When a man affirmatively canceled his life insurance policy before his death, the carrier prevailed over his heirs’ claim for benefits.
Paige Reynolds, Caroline Reynolds, and Alison Reynolds filed this lawsuit challenging USAA Life Insurance Company’s disallowance of proceeds from John Paul Reynolds’ life insurance policy. The USAA asserts that it was not required to pay out the proceeds of the insured’s life insurance policy because he effectively terminated the policy before his death.
Plaintiffs argue that the policy’s grace period was still in effect at the time of the insured’s death because he did not validly terminate the policy. The court is seized of cross motions for summary judgment.
The plaintiffs argue that because the policy is “ambiguous” as to the due date of the premium, any doubt must be resolved in favor of the insured. The court concludes that there is no doubt or ambiguity to be resolved in favor of the insured, as the policy very clearly indicates when the premium due date began.

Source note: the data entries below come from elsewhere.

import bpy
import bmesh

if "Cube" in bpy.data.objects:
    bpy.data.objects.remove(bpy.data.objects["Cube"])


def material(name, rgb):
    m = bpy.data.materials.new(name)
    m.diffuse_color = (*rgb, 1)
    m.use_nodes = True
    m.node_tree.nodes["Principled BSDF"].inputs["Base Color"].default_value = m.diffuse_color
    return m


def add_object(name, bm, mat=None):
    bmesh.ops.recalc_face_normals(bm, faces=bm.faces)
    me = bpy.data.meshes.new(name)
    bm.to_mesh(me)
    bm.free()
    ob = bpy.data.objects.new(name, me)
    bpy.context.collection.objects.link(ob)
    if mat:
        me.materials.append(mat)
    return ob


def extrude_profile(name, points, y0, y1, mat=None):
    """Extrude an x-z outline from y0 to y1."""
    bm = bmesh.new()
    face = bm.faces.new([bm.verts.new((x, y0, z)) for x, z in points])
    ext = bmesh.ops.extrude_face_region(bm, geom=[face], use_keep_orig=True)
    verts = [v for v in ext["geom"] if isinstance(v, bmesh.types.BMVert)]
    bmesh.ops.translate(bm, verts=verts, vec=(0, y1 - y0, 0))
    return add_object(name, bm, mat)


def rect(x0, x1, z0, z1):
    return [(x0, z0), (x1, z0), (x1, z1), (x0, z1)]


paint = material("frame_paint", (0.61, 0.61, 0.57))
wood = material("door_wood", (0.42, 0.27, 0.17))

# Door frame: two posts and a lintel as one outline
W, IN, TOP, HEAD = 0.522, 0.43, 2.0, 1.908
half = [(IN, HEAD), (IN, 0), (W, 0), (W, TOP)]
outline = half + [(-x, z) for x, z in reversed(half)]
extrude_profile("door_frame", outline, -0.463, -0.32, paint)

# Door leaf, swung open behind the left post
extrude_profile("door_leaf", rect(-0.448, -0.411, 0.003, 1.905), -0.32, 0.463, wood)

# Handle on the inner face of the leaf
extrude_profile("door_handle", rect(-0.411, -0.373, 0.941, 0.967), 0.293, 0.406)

The policy defines “effective date” as “the date coverage begins”. The “effective date” of the policy was November 4, 2010. The definition of “effective date” of the policy further explains that “[p]repayment due dates, policy months, years and anniversaries are calculated from this date. Therefore, the court concludes that there is no ambiguity to construe against the USAA, as the police unambiguously identify that the USAA calculated the due date of the premium in question here as August 4, 2020. .
Alternatively, plaintiffs argue that notwithstanding any ambiguity in the policy provisions, Virginia statutory law requires that the premium due date in this case be calculated as August 3, 2020, not August 4, 2020. The Theory of plaintiffs is based on Virginia Code § 38.2-3302, which states “[e]Each individual life insurance policy must include a clause that all premiums after the first premium are payable in advance.

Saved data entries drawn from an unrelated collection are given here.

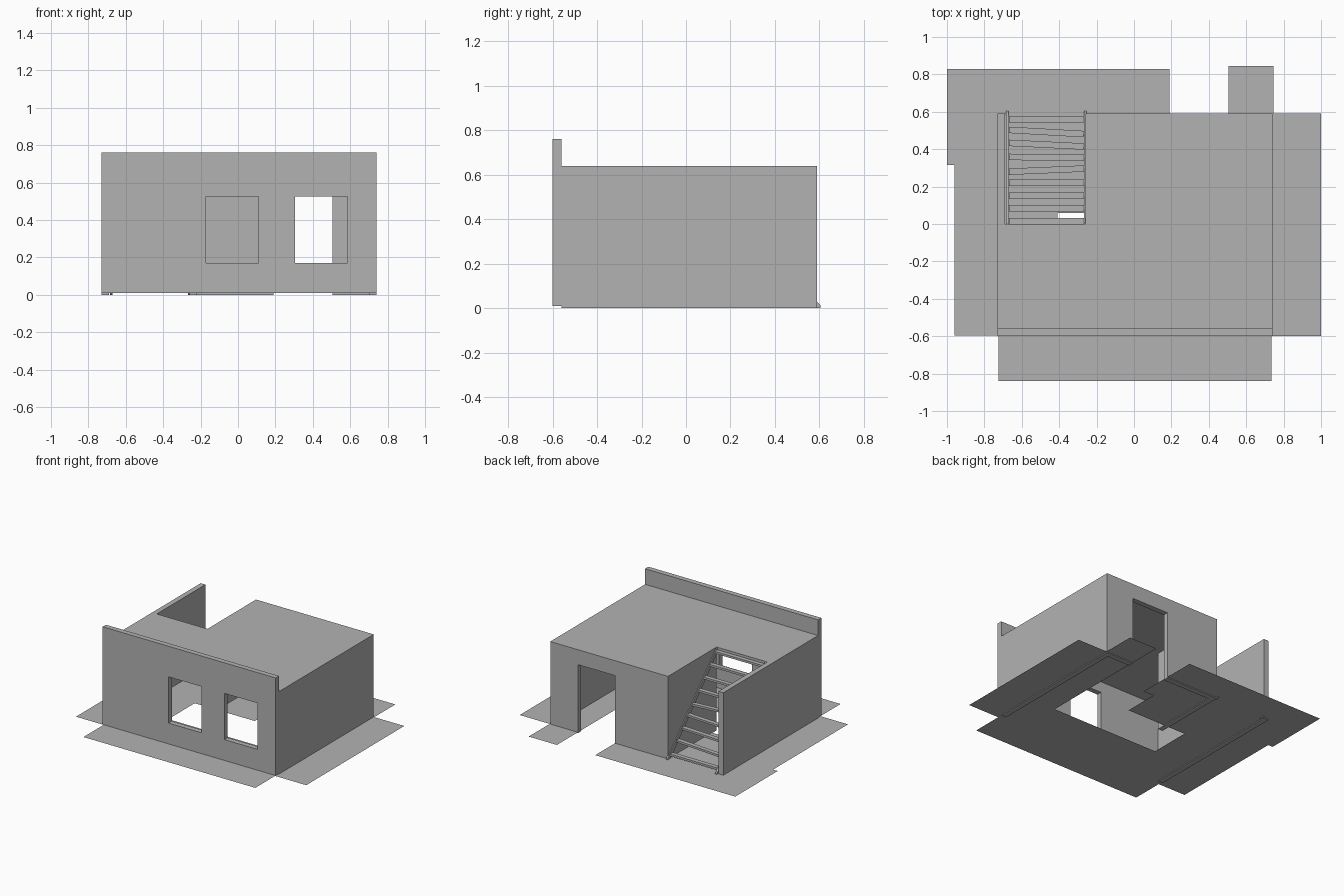
import bpy
import bmesh
import math
import random
from mathutils import Vector

random.seed(4)
cube = bpy.data.objects.get("Cube")
if cube:
    bpy.data.objects.remove(cube)

# One plain grey for everything
grey = bpy.data.materials.new("plaster_grey")
grey.use_nodes = True
COLOUR = (0.45, 0.45, 0.45, 1)
grey.diffuse_color = COLOUR
grey.node_tree.nodes["Principled BSDF"].inputs["Base Color"].default_value = COLOUR


def add_object(name, bm):
    bmesh.ops.recalc_face_normals(bm, faces=bm.faces)
    mesh = bpy.data.meshes.new(name)
    bm.to_mesh(mesh)
    bm.free()
    mesh.materials.append(grey)
    ob = bpy.data.objects.new(name, mesh)
    bpy.context.scene.collection.objects.link(ob)
    return ob


def box(name, x, y, z):
    """Box from three (low, high) ranges."""
    bm = bmesh.new()
    bmesh.ops.create_cube(bm, size=1)
    for v in bm.verts:
        v.co = [r[0] + (c + 0.5) * (r[1] - r[0]) for r, c in zip((x, y, z), v.co)]
    return add_object(name, bm)


def slab(name, outline, z, thickness):
    """Flat outline, extruded upward."""
    bm = bmesh.new()
    face = bm.faces.new([bm.verts.new((x, y, z)) for x, y in outline])
    if thickness:
        top = bmesh.ops.extrude_face_region(bm, geom=[face])["geom"]
        moved = [g for g in top if isinstance(g, bmesh.types.BMVert)]
        bmesh.ops.translate(bm, verts=moved, vec=(0, 0, thickness))
    ngons = [f for f in bm.faces if len(f.verts) > 4]
    bmesh.ops.triangulate(bm, faces=ngons)
    return add_object(name, bm)


def cut(wall, x, y, z):
    """Cut a rectangular opening through a wall."""
    cutter = box("opening_cutter", x, y, z)
    cutter.hide_render = True
    mod = wall.modifiers.new("opening", "BOOLEAN")
    mod.operation = "DIFFERENCE"
    mod.solver = "EXACT"
    mod.object = cutter
    bpy.context.view_layer.objects.active = wall
    bpy.ops.object.modifier_apply(modifier=mod.name)
    bpy.data.objects.remove(cutter)


LEFT, RIGHT, FRONT, BACK = 0.74, -0.73, -0.60, 0.59
ROOF, T = 0.64, 0.04
STAIR = -0.26

# Front wall with parapet and two windows
front_wall = box("front_wall", (RIGHT, LEFT), (FRONT, FRONT + T), (0.01, 0.76))
for x in (-0.17, 0.305):
    cut(front_wall, (x, x + 0.28), (FRONT - 0.1, FRONT + 0.1), (0.17, 0.525))

# Back wall with doorway
back_wall = box("back_wall", (STAIR, LEFT), (BACK - T, BACK), (0, ROOF))
cut(back_wall, (0.19, 0.505), (BACK - 0.1, BACK + 0.1), (-0.1, 0.525))

# Side walls and the wall beside the stairs
inner = (FRONT + T, BACK)
box("left_wall", (LEFT - T, LEFT), (FRONT + T, BACK - T), (0, ROOF))
box("right_wall", (RIGHT, RIGHT + T), inner, (0, ROOF))
box("stair_wall", (STAIR, STAIR + T), (0, BACK - T), (0, ROOF))

# Roof with a corner left open over the stairs
slab("roof", [(RIGHT + T, FRONT + T), (LEFT, FRONT + T), (LEFT, BACK),
              (STAIR, BACK), (STAIR, 0), (RIGHT + T, 0)], ROOF - 0.03, 0.03)

# Ground sheet: aprons on all sides and a stepped gap entering by the door
slab("ground_sheet", [
    (0.505, 0.845), (0.745, 0.845), (0.745, BACK), (1, BACK), (1, FRONT),
    (0.735, FRONT), (0.735, -0.84), (-0.725, -0.84), (-0.725, -0.595),
    (-0.96, -0.595), (-0.96, 0.315), (-1, 0.315), (-1, 0.83), (0.19, 0.83),
    (0.19, 0.33), (0.1, 0.33), (0.1, 0.06), (-0.41, 0.06), (-0.41, -0.26),
    (0.505, -0.26)], 0.006, 0)

# Staircase: two sloping stringers
for side, x in (("right", -0.685), ("left", -0.267)):
    bm = bmesh.new()
    profile = [(0.605, 0), (0.605, 0.012), (0, ROOF), (0, ROOF - 0.04), (0.57, 0)]
    face = bm.faces.new([bm.verts.new((x, y, z)) for y, z in profile])
    ext = bmesh.ops.extrude_face_region(bm, geom=[face])["geom"]
    bmesh.ops.translate(bm, vec=(0.014, 0, 0),
                        verts=[g for g in ext if isinstance(g, bmesh.types.BMVert)])
    add_object(side + "_stringer", bm)

# Treads, the lower ones a little crooked
COUNT = 9
for i in range(COUNT):
    y = 0.56 - i * 0.068
    z = ROOF * (1 - y / 0.6) - 0.01
    tread = box("tread", (-0.2, 0.2), (-0.017, 0.017), (-0.008, 0.008))
    tread.location = Vector((-0.468, y, max(z, 0.02)))
    if 0 < i < 5:
        tread.rotation_euler = (0, math.radians(random.uniform(-2, 2)),
                                math.radians(random.uniform(-4, 4)))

According to the plaintiffs, the wording of the law “shall be payable in advance” requires that the premium due date be calculated as August 3. Otherwise, the plaintiffs argue that an August 4 bonus due date would clearly violate the law. Additionally, plaintiffs argue that because Virginia Code § 38.2-3303 also states that ”
The court finds plaintiffs’ interpretation of Virginia Code §§ 38.2-3302 and 38.2-3303 unconvincing and concludes that the plain language of the law does not require monthly premiums to be paid before their due dates.
USAA’s main contention is that the policy proceeds were not due because the insured and USAA mutually agreed to cancel the policy between themselves prior to the premium due date and the start of the grace period. Thus, even though the court found that the termination provisions of the policy were the only way to void the policy, the parties still had the authority under Virginia law to orally and mutually agree to void the policy. police.
Conversely, the plaintiffs argue that the cancellation of the policy was not given adequate consideration and should therefore be cancelled. Additionally, because the USAA and the insured did not know “the actual premium due date for the policy or that the grace period had already begun at the time of the cancellation”, plaintiffs argue that there was no consensus when the insured contacted USAA to cancel the policy.
Essentially, the plaintiffs argue that there was a mutual mistake of fact and therefore the annulment should be reversed. The court finds that none of the plaintiffs’ arguments are persuasive or constitute a correct interpretation of the law, and that the insured and the USAA validly canceled the policy between themselves.
The court agrees with USAA that the parties exchanged mutual promises which constitute valid consideration: USAA agreed to terminate the policy of the insured at his request and to cease assuming the risk of the policy, and the insured would stop paying monthly premiums. The mutual exchange of promises is sufficient consideration.
With respect to the plaintiffs’ claim that the annulment should be set aside as a mutual mistake of fact, the defendant submits that there was simply no mutual mistake of fact and that the annulment correctly embodies the intentions of the parties. The court agrees with the USAA.
Plaintiffs’ motion for summary judgment dismissed. Defendant’s motion for summary judgment granted.
Reynolds v. USAA Life Insurance Company, Case No. 3:22-cv-577, June 22, 2023. EDVA in Richmond (Hudson). VLW 023-3-359. 19p.